As part of our campaign for mental health awareness, we’ve received a few wellbeing tips from Claire Nutt at The Birth and Wellbeing Partnership and Ruth Jackson from Bluebell Care. Through this short blog, we’d like to share with you some simple, yet highly effective breathing techniques we learned to help you reduce your stress, or anxiety which might be affecting you. These techniques can help you with any experience, whether you’re trying to relax ahead of your exams, giving birth or if you just feel like you need to relax.
Can Breathing Exercises Actually Help?
You may be pessimistic about something as simple as breathing properly, but it is something which can really help your state of mind.
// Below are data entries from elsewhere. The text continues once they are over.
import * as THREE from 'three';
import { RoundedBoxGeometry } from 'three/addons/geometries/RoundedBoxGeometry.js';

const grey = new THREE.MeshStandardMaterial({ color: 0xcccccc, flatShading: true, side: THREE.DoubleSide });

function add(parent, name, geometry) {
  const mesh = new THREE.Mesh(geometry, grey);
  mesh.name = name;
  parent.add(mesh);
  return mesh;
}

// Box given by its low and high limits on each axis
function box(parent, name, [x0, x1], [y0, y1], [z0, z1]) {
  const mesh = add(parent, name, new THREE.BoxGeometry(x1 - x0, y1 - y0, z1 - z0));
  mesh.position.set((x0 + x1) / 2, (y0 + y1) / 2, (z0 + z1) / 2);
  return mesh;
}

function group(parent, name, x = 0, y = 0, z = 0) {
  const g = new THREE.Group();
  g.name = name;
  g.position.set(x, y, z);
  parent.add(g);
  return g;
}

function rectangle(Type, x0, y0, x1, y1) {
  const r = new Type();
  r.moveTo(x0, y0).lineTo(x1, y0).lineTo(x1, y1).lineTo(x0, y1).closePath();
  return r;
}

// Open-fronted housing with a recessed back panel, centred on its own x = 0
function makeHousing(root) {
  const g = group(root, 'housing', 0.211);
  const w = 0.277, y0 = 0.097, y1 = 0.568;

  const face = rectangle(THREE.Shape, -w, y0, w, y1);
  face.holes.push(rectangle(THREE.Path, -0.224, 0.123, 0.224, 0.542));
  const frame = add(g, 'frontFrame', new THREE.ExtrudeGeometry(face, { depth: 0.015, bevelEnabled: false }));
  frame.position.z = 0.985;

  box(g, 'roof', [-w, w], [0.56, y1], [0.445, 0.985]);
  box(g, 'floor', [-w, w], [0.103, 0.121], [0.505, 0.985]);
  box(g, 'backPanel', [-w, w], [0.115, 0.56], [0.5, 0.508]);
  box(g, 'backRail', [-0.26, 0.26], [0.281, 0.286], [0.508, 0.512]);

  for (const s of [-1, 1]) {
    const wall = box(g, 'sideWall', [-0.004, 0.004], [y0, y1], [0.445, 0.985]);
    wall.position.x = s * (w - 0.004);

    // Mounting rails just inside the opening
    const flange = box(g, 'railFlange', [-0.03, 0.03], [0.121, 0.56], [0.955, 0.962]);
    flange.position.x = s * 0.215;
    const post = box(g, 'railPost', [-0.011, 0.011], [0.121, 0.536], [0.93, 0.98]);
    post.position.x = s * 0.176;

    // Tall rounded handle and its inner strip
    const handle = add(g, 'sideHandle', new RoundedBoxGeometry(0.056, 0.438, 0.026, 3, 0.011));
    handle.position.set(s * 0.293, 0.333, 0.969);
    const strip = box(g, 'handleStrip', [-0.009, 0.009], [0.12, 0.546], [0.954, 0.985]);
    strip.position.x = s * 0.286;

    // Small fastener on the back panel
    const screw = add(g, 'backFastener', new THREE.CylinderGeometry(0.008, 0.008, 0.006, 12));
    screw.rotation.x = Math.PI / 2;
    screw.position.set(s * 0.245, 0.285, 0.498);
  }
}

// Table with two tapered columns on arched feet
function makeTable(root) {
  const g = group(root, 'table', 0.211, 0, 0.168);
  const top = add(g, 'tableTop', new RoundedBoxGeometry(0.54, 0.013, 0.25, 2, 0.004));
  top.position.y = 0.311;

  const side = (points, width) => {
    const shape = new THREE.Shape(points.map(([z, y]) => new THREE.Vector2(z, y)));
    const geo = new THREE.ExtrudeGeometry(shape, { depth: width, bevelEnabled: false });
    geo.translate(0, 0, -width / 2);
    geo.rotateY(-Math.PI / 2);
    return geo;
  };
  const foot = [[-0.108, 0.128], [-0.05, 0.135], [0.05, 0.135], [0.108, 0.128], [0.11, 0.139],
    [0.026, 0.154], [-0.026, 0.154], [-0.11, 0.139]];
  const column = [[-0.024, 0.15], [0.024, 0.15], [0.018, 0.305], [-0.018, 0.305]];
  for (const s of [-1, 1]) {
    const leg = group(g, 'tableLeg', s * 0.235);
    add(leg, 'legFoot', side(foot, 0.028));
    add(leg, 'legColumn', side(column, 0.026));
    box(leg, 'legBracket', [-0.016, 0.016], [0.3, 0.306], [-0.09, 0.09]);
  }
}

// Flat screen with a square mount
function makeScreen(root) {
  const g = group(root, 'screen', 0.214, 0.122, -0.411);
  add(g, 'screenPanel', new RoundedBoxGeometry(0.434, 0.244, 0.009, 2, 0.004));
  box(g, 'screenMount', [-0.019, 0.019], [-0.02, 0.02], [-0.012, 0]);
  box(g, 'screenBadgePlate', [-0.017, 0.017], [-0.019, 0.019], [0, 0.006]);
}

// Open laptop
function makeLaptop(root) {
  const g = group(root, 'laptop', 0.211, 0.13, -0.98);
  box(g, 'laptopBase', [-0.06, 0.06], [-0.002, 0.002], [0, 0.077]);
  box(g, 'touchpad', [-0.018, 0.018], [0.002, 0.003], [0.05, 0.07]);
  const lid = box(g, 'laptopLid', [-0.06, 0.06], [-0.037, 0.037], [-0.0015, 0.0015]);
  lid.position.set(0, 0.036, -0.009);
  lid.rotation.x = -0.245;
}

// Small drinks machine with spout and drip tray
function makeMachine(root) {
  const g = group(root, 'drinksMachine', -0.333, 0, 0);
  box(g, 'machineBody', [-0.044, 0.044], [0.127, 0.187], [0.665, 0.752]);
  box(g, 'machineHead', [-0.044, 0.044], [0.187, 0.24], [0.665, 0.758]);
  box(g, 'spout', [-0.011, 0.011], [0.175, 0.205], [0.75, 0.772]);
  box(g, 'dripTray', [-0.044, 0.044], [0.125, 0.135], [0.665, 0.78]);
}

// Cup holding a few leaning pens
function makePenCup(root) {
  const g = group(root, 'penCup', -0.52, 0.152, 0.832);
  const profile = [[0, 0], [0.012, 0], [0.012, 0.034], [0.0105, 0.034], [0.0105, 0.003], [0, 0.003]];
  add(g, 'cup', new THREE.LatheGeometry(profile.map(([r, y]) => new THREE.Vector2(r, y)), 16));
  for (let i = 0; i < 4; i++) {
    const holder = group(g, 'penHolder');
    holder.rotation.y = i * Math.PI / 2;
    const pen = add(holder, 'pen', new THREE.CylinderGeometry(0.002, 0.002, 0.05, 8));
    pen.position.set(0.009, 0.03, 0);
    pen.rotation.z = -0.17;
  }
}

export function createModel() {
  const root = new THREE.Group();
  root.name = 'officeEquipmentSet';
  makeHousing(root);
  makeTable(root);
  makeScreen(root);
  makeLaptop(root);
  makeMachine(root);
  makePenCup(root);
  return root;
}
As Claire Nutt, midwife and owner of The Birth and Wellbeing charity said:
“It’s something that some people might be dubious about, but I highly recommend that everyone learns these breathing techniques, as we all experience times in our lives when we need to take a few minutes out to calm ourselves and relax. It really can help!”
3 Helpful Techniques Everyone Should Try
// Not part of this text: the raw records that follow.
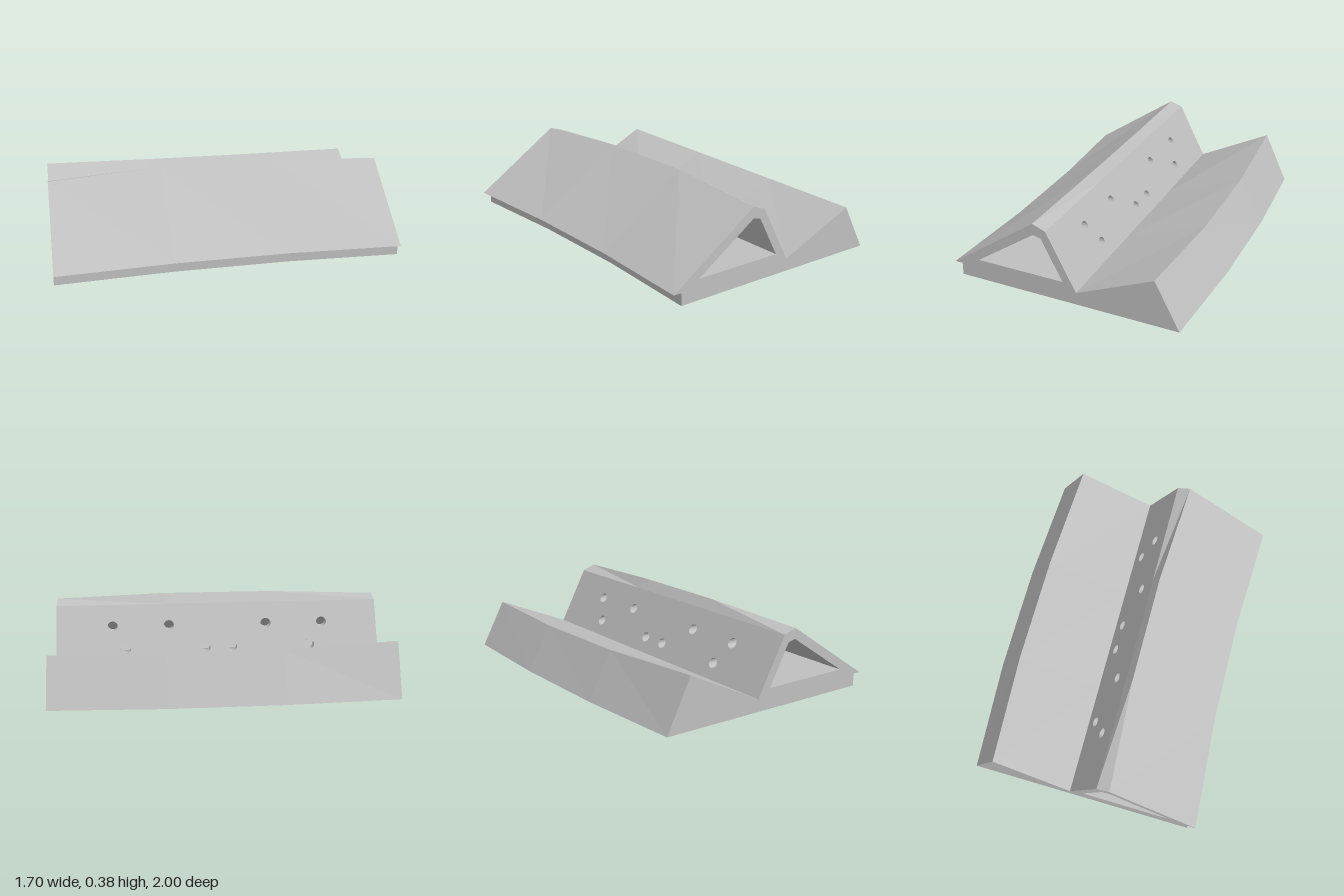
import * as THREE from 'three';

const LEN = 1.643, SEG = 3, R = 0.026;
const bodyGrey = new THREE.MeshStandardMaterial({ color: 0xbfbfbf, flatShading: true, side: THREE.DoubleSide });
bodyGrey.name = 'bodyGrey';

// Local frame: u across the rail, y up, w along the rail from the front end
const place = (u, y, w) => new THREE.Vector3(-0.85 + 0.9 * u + 0.407 * w, y, 0.5 + 0.437 * u - 0.913 * w);

// Outer cross-section at t (0 front, 1 back); the outer edges bow sideways
function profile(t) {
  const b = 0.132 * t * (1 - t);
  return [
    [-b, 0], [0.12 - b, 0.25 - 0.087 * t + 0.062 * t * t], [0.5, 0.06], [0.645, 0.335],
    [0.71 - b, 0.355 + 0.005 * t + 0.115 * t * (1 - t)], [1.145 - b, 0.06], [1.105 - b, 0.06], [1.105 - b, 0],
  ];
}
const tunnel = [[0.567, 0.1], [0.67, 0.295], [0.708, 0.305], [1.01, 0.1]];

export function createModel() {
  const group = new THREE.Group();
  const add = (name, geo) => {
    geo.computeVertexNormals();
    const mesh = new THREE.Mesh(geo, bodyGrey);
    mesh.name = name;
    group.add(mesh);
  };

  // Quad strip joining two rows of points
  function strip(name, rowA, rowB) {
    const pts = [];
    for (let i = 0; i + 1 < rowA.length; i++) {
      pts.push(rowA[i], rowA[i + 1], rowB[i + 1], rowA[i], rowB[i + 1], rowB[i]);
    }
    add(name, new THREE.BufferGeometry().setFromPoints(pts));
  }

  // Flat plate with round or polygon holes, its 2D points sent to 3D by map
  function plate(name, outline, holes, map) {
    const toV = (p) => new THREE.Vector2(p[0], p[1]);
    const shape = new THREE.Shape(outline.map(toV));
    holes.forEach((h) => shape.holes.push(new THREE.Path(h.map(toV))));
    const geo = new THREE.ShapeGeometry(shape);
    const pos = geo.attributes.position;
    for (let i = 0; i < pos.count; i++) {
      const v = map(pos.getX(i), pos.getY(i));
      pos.setXYZ(i, v.x, v.y, v.z);
    }
    add(name, geo.toNonIndexed());
  }
  const ring = (s, w) => Array.from({ length: 16 }, (_, i) => {
    const a = (i / 16) * Math.PI * 2;
    return [s + R * Math.cos(a), w + R * Math.sin(a)];
  });
  const closed = (pts, map) => [...pts, pts[0]].map((p) => map(p[0], p[1]));

  // Outer long faces (the holed ridge side and underside are plates below)
  const sections = Array.from({ length: SEG + 1 }, (_, i) => profile(i / SEG));
  const row = (k) => sections.map((s, i) => place(s[k][0], s[k][1], (LEN * i) / SEG));
  const faces = { wingOuter: 0, wingInner: 1, ridgeTop: 3, slope: 4, lipUnderside: 5, baseSide: 6 };
  for (const [name, k] of Object.entries(faces)) strip(name, row(k), row(k + 1));

  // End faces with the tunnel opening
  for (const t of [0, 1]) {
    plate(t ? 'backEnd' : 'frontEnd', profile(t), [tunnel], (u, y) => place(u, y, LEN * t));
  }

  // Plain tunnel walls
  for (const [i, name] of [[1, 'tunnelTop'], [2, 'tunnelSlope']]) {
    const line = (w) => [tunnel[i], tunnel[i + 1]].map((p) => place(p[0], p[1], w));
    strip(name, line(0), line(LEN));
  }

  // Screw holes: [height on ridge side, u in floor, distance from back as a fraction]
  const holes = [
    [0.235, 0.685, 0.171], [0.13, 0.59, 0.211], [0.235, 0.642, 0.345], [0.13, 0.59, 0.457],
    [0.13, 0.585, 0.54], [0.235, 0.65, 0.648], [0.13, 0.747, 0.783], [0.235, 0.658, 0.825],
  ].map(([y, u, f]) => ({ y, u, w: LEN * (1 - f) }));

  // Ridge side wall: outer and inner plates share the slope direction
  const dir = new THREE.Vector2(0.145, 0.275).normalize();
  const onSlope = (u0, y0) => (s, w) => place(u0 + dir.x * s, y0 + dir.y * s, w);
  const outer = onSlope(0.5, 0.06), inner = onSlope(0.567, 0.1);
  const rect = (a, b) => [[a, 0], [b, 0], [b, LEN], [a, LEN]];
  const outRings = holes.map((h) => ring((h.y - 0.06) / dir.y, h.w));
  const inRings = holes.map((h) => ring((h.y - 0.1) / dir.y, h.w));
  plate('ridgeSide', rect(0, Math.hypot(0.145, 0.275)), outRings, outer);
  plate('tunnelSide', rect(0, Math.hypot(0.103, 0.195)), inRings, inner);

  // Underside and tunnel floor
  const under = (u, w) => place(u, 0, w), floor = (u, w) => place(u, 0.1, w);
  const edge = (k) => sections.map((s, i) => [s[k][0], (LEN * i) / SEG]);
  const lowRings = holes.map((h) => ring(h.u, h.w));
  const floorRings = holes.map((h) => ring(Math.max(h.u, 0.6), h.w));
  plate('underside', [...edge(0), ...edge(7).reverse()], lowRings, under);
  plate('tunnelFloor', rect(0.567, 1.01), floorRings, floor);

  // Hole linings
  holes.forEach((h, i) => {
    strip('sideHole', closed(outRings[i], outer), closed(inRings[i], inner));
    strip('floorHole', closed(lowRings[i], under), closed(floorRings[i], floor));
  });
  return group;
}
As recommended to us, here are three simple techniques everyone should try. More breathing techniques were originally recommended on anxieties.com.
1. Natural Breathing
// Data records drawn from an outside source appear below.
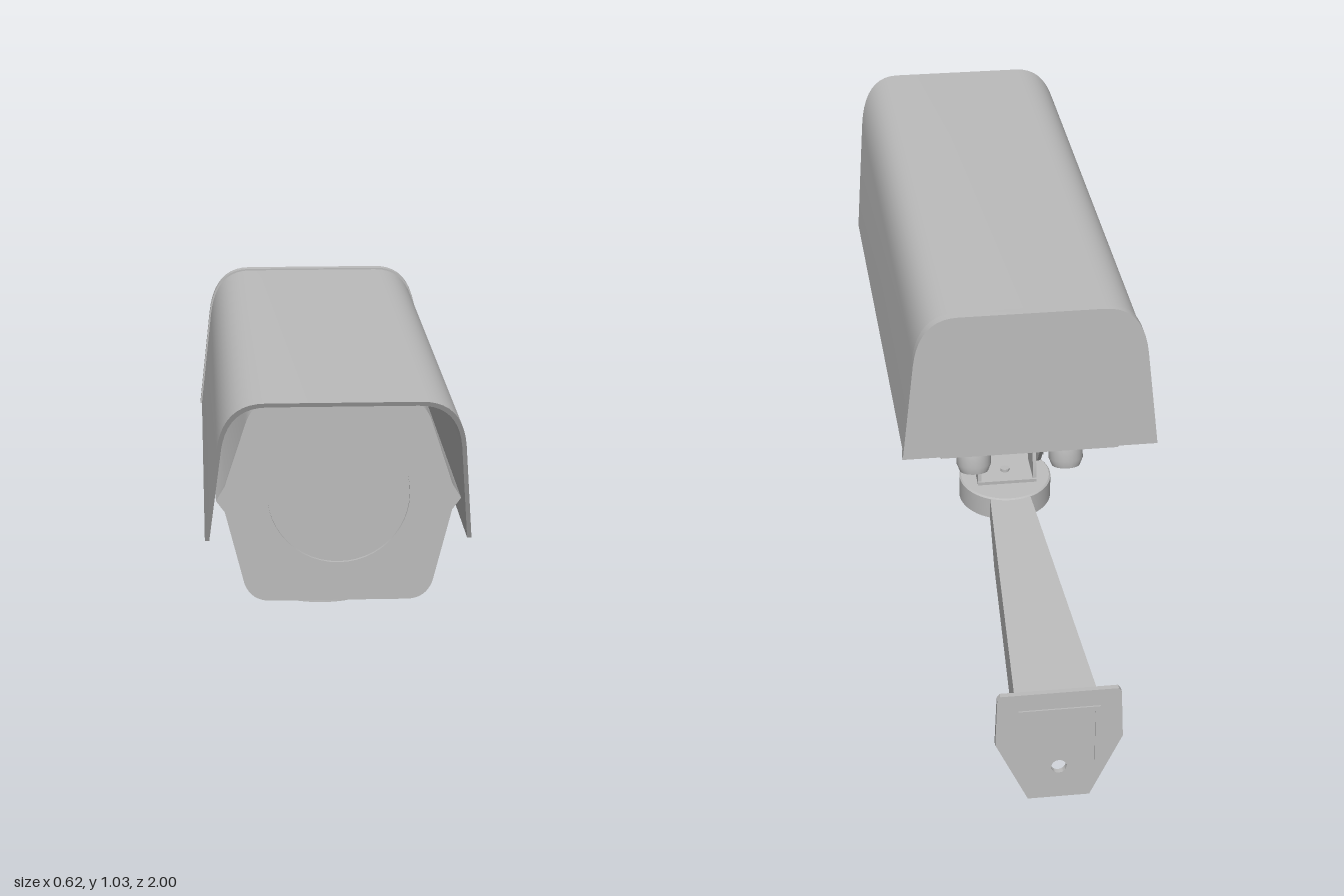
import * as THREE from 'three';
import { toCreasedNormals } from 'three/addons/utils/BufferGeometryUtils.js';

const grey = new THREE.MeshStandardMaterial({ color: 0xbcbcbc });
grey.name = 'painted metal grey';
const V = (x, y) => new THREE.Vector2(x, y);

function add(parent, name, geometry, x = 0, y = 0, z = 0) {
  const mesh = new THREE.Mesh(geometry, grey);
  mesh.name = name;
  mesh.position.set(x, y, z);
  parent.add(mesh);
  return mesh;
}

// Extrude a shape from z0 to z1, optionally moving each vertex by a rule
function slab(shape, z0, z1, rule) {
  const g = new THREE.ExtrudeGeometry(shape, { depth: z1 - z0, bevelEnabled: false, curveSegments: 24 });
  g.translate(0, 0, z0);
  if (rule) {
    const p = g.attributes.position;
    const v = new THREE.Vector3();
    for (let i = 0; i < p.count; i++) {
      v.fromBufferAttribute(p, i);
      rule(v);
      p.setXYZ(i, v.x, v.y, v.z);
    }
  }
  return toCreasedNormals(g, 0.5);
}

const bezier = (a, b, c, n = 8) => new THREE.QuadraticBezierCurve(V(...a), V(...b), V(...c)).getPoints(n);
const mirrored = (half) => [...half, ...half.map((p) => V(-p.x, p.y)).reverse()];

// Right half of the hood arch, from the lower edge to the flat top
const archHalf = (t) => [V(0.304 - t, 0.66),
  ...bezier([0.276 - t, 0.91], [0.262 - t, 1.028 - t], [0.17 - t * 0.5, 1.028 - t], 10)];

// Right half of the housing section, from the bottom to the top
const bodyHalf = [
  ...bezier([0.155, 0.518], [0.2, 0.518], [0.215, 0.56]),
  V(0.258, 0.73), V(0.278, 0.757), V(0.258, 0.79),
  ...bezier([0.212, 0.93], [0.195, 0.99], [0.14, 0.99]),
];

// Inclined line along the arm's upper surface
const armTop = (z) => 0.321 + z * 0.067;
const armHalf = (z) => 0.05 + (-0.1 - z) * 0.057;

function buildHood(root) {
  const arch = mirrored(archHalf(0));
  const inner = mirrored(archHalf(0.01)).reverse();
  const slanted = (v) => { if (v.z > 0) v.z = 0.81 + 0.19 * (v.y - 0.66) / 0.368; };
  add(root, 'sunHood', slab(new THREE.Shape([...arch, ...inner]), -0.5, 1, slanted));
  const cap = mirrored(archHalf(-0.004));
  add(root, 'hoodRearCap', slab(new THREE.Shape(cap), -0.508, -0.482));
}

function buildHousing(root) {
  const outline = mirrored(bodyHalf);
  add(root, 'housing', slab(new THREE.Shape(outline), -0.225, 0.8));
  // Rear part with an underside rising to the back
  const rise = (v) => { v.y = Math.max(v.y, 0.59 + (-0.225 - v.z) * 0.21); };
  add(root, 'housingRear', slab(new THREE.Shape(outline), -0.49, -0.225, rise));
  add(root, 'rearFlange', new THREE.BoxGeometry(0.32, 0.012, 0.025), 0, 0.515, -0.22);

  // Front plate with a round window
  const plate = new THREE.Shape(outline);
  plate.holes.push(new THREE.Path().absarc(0, 0.77, 0.162, 0, Math.PI * 2, true));
  add(root, 'frontPlate', slab(plate, 0.8, 0.818));
  add(root, 'windowGlass', new THREE.CircleGeometry(0.164, 48), 0, 0.77, 0.81);

  // Cable glands on the sloping underside
  for (const s of [1, -1]) {
    const gland = new THREE.Group();
    gland.name = 'cableGland';
    gland.position.set(s * 0.115, 0.61, -0.3);
    gland.rotation.x = 0.2;
    root.add(gland);
    add(gland, 'glandCollar', new THREE.CylinderGeometry(0.058, 0.058, 0.02, 24), 0, -0.015, 0);
    const nut = new THREE.CylinderGeometry(0.05, 0.05, 0.03, 6);
    add(gland, 'glandNut', toCreasedNormals(nut, 0.5), 0, -0.038, 0);
    const tip = [[0.043, 0], [0.043, -0.035], [0.035, -0.055], [0.02, -0.06], [0.018, -0.04], [0, -0.04]];
    const lathe = new THREE.LatheGeometry(tip.map((p) => V(...p)).reverse(), 24);
    add(gland, 'glandTip', toCreasedNormals(lathe, 0.5), 0, -0.05, 0);
  }
}

// Side plate drawn as (z, y) points, extruded along x and centred on x
function sidePlate(parent, name, points, x, thickness) {
  const g = slab(new THREE.Shape(points.map((p) => V(-p[0], p[1]))), -thickness / 2, thickness / 2);
  g.rotateY(Math.PI / 2);
  return add(parent, name, g, x);
}

function buildBracket(root) {
  add(root, 'tiltPlate', new THREE.BoxGeometry(0.18, 0.014, 0.31), 0, 0.507, -0.025);
  add(root, 'tiltPlateScrew', new THREE.CylinderGeometry(0.016, 0.016, 0.012, 16), 0, 0.496, -0.02);
  const ear = [[0.13, 0.514], [0.115, 0.478], [0.05, 0.455], [0.005, 0.385], [-0.015, 0.365],
    [-0.055, 0.365], [-0.085, 0.385], [-0.14, 0.45], [-0.185, 0.508], [-0.185, 0.514]];
  const lug = [[0.012, 0.32], [0.012, 0.365], [-0.005, 0.43], [-0.03, 0.442],
    [-0.06, 0.43], [-0.08, 0.365], [-0.08, 0.32]];
  for (const s of [1, -1]) {
    sidePlate(root, 'tiltEar', ear, s * 0.083, 0.009);
    sidePlate(root, 'swivelLug', lug, s * 0.072, 0.009);
    const bolt = (name, r, len, x, n) => {
      const g = new THREE.CylinderGeometry(r, r, len, n).rotateZ(Math.PI / 2);
      add(root, name, toCreasedNormals(g, 0.5), s * x, 0.393, -0.035);
    };
    bolt('boltShank', 0.008, 0.04, 0.076, 12);
    bolt('boltHead', 0.02, 0.012, 0.094, 6);
    bolt('boltNut', 0.015, 0.008, 0.063, 6);
  }
  add(root, 'swivelBase', new THREE.BoxGeometry(0.153, 0.01, 0.1), 0, 0.326, -0.035).rotation.x = -0.067;
  add(root, 'swivelScrew', new THREE.CylinderGeometry(0.012, 0.012, 0.01, 12), 0, 0.333, -0.035);
}

function buildArm(root) {
  // Hollow round head, open underneath
  const cup = [[0, -0.012], [0.104, -0.012], [0.104, -0.062], [0.119, -0.062], [0.119, -0.004], [0.115, 0], [0, 0]];
  const head = new THREE.LatheGeometry(cup.map((p) => V(...p)), 48);
  const headMesh = add(root, 'armHead', toCreasedNormals(head, 0.5), 0, 0.322, -0.037);
  headMesh.rotation.x = -0.067;

  // Tapered channel: top sheet and two side walls
  const z0 = -0.1, z1 = -0.985;
  const sheet = new THREE.Shape([V(-armHalf(z0), -z0), V(armHalf(z0), -z0), V(armHalf(z1), -z1), V(-armHalf(z1), -z1)]);
  const lay = (v) => {
    const z = -v.y;
    v.y = armTop(z) + v.z;
    v.z = z;
  };
  add(root, 'armTop', slab(sheet, -0.012, 0, lay));
  const wall = [[z0, armTop(z0)], [z0, 0.25], [-0.155, 0.245], [-0.285, 0.195], [-0.87, 0.153], [z1, 0.095], [z1, armTop(z1)]];
  for (const s of [1, -1]) {
    const g = slab(new THREE.Shape(wall.map((p) => V(-p[0], p[1]))), -0.006, 0.006, (v) => {
      v.z += s * (armHalf(-v.x) - 0.006);
    });
    g.rotateY(Math.PI / 2);
    add(root, 'armWall', g);
  }

  // Wall plate with a screw hole and an inverted U on its back
  const half = [V(0.073, 0.003), V(0.15, 0.165), V(0.145, 0.29), V(0.138, 0.3)];
  const plate = new THREE.Shape(mirrored(half));
  plate.holes.push(new THREE.Path().absarc(0, 0.09, 0.018, 0, Math.PI * 2, true));
  add(root, 'wallPlate', slab(plate, -0.996, -0.982));
  for (const s of [1, -1]) {
    add(root, 'wallPlateRib', new THREE.BoxGeometry(0.012, 0.15, 0.006), s * 0.09, 0.175, -0.997);
  }
  add(root, 'wallPlateTopRib', new THREE.BoxGeometry(0.192, 0.012, 0.006), 0, 0.25, -0.997);
}

export function createModel() {
  const root = new THREE.Group();
  root.name = 'securityCamera';
  buildHood(root);
  buildHousing(root);
  buildBracket(root);
  buildArm(root);
  return root;
}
• Gently and slowly inhale a normal amount of air through your nose, filling only your lower lungs. (Your stomach will expand while your upper chest remains still.)
• Exhale slowly through your nose.
• Continue this gentle breathing pattern with a relaxed attitude, concentrating on filling only the lower lungs.
2. Calming Breath
• Take a long, slow breath in through your nose, first filling your lower lungs, then your upper lungs.
• Hold your breath to the count of “three.”
• Exhale slowly through pursed lips, while you relax the muscles in your face, jaw, shoulders, and stomach.
3. Calming Counts
• Sit comfortably.
• Take a long, deep breath and exhale it slowly while saying the word “relax” silently.
• Close your eyes.
• Let yourself take ten natural, easy breaths. Count down with each exhale, starting with “ten.”
• This time, while you are breathing comfortably, notice any tensions, perhaps in your jaw or forehead or stomach. Imagine those tensions loosening.
• When you reach “one,” open your eyes again.
How do Breathing Exercises Help?
According to anxieties.com, breathing patterns can easily change in an emergency or emotional moment. The website states:
“Instead of breathing slowly from our lower lungs, we breathe rapidly and superficially from our upper lungs. This can lead to hyperventilation which can in turn lead to:
• Nausea and dizziness
• Shortness of breath
• A lump in your throat
• Tingling/numbness in hands or feet”